Instead of the word luxury evoking thoughts of decadent five-course meals, the poshest of penthouses and big-ticket items like designer clothes or fast cars, we need to consider the fact that even the most luxurious purchases are going to go to waste if we don’t have the time to enjoy them. For this reason, luxury, and to a greater extent the advertising angle of lavish goods, might be better modified to be all about time.
For example, after the Porsche Sales Representative handed my dad the keys to his new Carrera GT, he looked at me and said, “now I just need to find the time to drive it!” Here he was, the new owner of his dream car, the very definition of what we consider luxury, but we both knew that he would be hard pressed to find time to make the dream a reality by driving it. For hotels the message here is that the emphasis needs to be on enjoying the luxurious purchase – on driving the car, savouring the food and actually staying in the penthouses.
The most high profile clients we work with have this in common: they give their guests a respite from the world and facilitate him or her having the time and space to enjoy the finer things in life. When you enter a well-deserved five-star hotel you should feel comforted to know that you won’t have to lift a finger, your job is to leave the world at the door to your suite, unwind at your leisure and remind yourself why you work so hard in the first place – free WiFi be damned. You want the luxury of buying back time. It might be time for hotels to therefore adjust the services they provide along with their luxury accommodation.
Make conveniences like valet parking and dry cleaning standard and entirely complimentary. It’s not enough to have fine dining, you should consider offering the guest around-the-clock options to fit his or her schedule so that there’s no precious time wasted worrying about where the next meal is coming from – perhaps including to-go menu items ready to deliver to the guest’s room at a moment’s notice so that there’s no faffing around at the breakfast buffet or local sandwich shop. Along with having a driver on call, spa treatments available in a guest’s room tailored to his or her specific needs, and most importantly, a way for the guest to get in touch with whomever he would like, around the clock.
In the current economy, we are considering the fact that hotel advertising needs to convey with the utmost importance that time is available for purchase. The consumption model is no longer about the purchases you have made, it’s about experiencing them. For hotels and travel providers, that means taking care of the pesky, mundane tasks that clutter up everyday life.
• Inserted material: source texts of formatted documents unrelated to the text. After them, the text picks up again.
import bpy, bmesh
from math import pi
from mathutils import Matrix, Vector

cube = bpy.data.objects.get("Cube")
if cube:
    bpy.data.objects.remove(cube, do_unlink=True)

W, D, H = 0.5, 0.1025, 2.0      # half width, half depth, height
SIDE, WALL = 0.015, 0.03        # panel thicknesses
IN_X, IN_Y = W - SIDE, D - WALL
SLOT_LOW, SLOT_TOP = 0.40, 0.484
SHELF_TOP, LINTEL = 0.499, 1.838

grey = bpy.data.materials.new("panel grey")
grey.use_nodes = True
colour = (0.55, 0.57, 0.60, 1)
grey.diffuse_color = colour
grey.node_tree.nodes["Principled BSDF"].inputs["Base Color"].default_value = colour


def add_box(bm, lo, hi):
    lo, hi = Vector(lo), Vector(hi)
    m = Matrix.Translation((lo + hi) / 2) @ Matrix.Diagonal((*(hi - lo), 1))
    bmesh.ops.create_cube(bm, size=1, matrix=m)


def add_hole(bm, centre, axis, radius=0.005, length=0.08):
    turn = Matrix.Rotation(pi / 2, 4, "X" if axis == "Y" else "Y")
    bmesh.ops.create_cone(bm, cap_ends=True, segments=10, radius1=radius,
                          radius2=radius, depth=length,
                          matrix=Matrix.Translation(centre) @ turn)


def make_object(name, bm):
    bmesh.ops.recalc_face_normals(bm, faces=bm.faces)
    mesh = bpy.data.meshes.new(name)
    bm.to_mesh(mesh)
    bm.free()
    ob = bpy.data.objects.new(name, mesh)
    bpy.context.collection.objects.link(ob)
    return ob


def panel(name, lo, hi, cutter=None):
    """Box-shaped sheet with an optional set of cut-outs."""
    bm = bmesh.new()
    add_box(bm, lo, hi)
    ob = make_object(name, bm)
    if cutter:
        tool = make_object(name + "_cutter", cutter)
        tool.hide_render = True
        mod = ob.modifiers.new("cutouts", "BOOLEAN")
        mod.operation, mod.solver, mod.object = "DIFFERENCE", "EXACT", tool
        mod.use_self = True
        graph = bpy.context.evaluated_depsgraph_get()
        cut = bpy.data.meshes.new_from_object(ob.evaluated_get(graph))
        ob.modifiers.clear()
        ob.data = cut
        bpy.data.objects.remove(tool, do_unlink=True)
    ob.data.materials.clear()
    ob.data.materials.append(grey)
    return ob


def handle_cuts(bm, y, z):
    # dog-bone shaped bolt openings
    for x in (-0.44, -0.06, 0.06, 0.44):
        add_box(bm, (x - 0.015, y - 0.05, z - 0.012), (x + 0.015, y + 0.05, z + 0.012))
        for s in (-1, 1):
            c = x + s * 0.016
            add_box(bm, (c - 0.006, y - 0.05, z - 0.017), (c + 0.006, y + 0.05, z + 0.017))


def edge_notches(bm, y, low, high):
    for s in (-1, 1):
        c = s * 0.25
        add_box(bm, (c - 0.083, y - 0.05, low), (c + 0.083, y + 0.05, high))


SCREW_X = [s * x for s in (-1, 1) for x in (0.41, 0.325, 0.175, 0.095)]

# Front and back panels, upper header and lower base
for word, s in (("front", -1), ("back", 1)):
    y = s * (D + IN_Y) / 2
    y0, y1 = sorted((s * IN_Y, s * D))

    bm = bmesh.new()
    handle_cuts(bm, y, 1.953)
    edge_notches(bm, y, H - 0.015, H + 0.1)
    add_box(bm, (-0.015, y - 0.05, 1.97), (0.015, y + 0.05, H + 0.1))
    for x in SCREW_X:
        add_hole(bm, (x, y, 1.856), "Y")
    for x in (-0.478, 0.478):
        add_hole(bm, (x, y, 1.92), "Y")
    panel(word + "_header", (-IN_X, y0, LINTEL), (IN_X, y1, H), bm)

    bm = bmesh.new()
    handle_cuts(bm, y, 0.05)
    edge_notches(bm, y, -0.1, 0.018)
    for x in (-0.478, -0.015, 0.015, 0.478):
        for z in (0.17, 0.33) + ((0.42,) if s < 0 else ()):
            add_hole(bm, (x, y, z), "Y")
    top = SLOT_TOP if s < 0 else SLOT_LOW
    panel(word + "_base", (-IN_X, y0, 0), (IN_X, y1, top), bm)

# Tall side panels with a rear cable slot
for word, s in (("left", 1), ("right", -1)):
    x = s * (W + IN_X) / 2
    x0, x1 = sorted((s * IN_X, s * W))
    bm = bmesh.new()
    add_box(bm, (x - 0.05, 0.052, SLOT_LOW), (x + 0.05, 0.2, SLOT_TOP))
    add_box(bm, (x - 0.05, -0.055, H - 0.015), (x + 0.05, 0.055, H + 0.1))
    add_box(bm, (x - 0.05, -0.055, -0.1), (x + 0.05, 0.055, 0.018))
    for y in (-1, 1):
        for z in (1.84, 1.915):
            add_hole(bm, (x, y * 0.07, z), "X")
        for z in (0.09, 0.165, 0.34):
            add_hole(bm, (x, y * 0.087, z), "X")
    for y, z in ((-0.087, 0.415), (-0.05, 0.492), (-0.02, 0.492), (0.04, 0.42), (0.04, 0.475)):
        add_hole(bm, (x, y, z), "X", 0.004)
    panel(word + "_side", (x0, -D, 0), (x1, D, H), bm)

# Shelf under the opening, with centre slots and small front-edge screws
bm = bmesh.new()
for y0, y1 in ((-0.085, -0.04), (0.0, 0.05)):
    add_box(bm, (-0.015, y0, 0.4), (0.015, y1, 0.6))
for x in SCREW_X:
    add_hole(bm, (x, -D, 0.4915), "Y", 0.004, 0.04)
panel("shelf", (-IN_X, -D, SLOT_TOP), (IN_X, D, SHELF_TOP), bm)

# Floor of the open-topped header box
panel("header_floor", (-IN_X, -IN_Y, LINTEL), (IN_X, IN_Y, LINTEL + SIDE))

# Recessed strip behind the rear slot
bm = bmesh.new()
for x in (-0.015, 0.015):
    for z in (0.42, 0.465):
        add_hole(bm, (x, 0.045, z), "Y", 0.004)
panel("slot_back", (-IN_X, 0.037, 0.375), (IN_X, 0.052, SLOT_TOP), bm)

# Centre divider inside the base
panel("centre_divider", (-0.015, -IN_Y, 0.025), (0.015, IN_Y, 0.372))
We all have 24 hours in a day, but if you can provide the guest with the services to squeeze the absolute most out of that time, that’s true luxury.
This post originally appeared on the 80 DAYS website and is reproduced with their permission.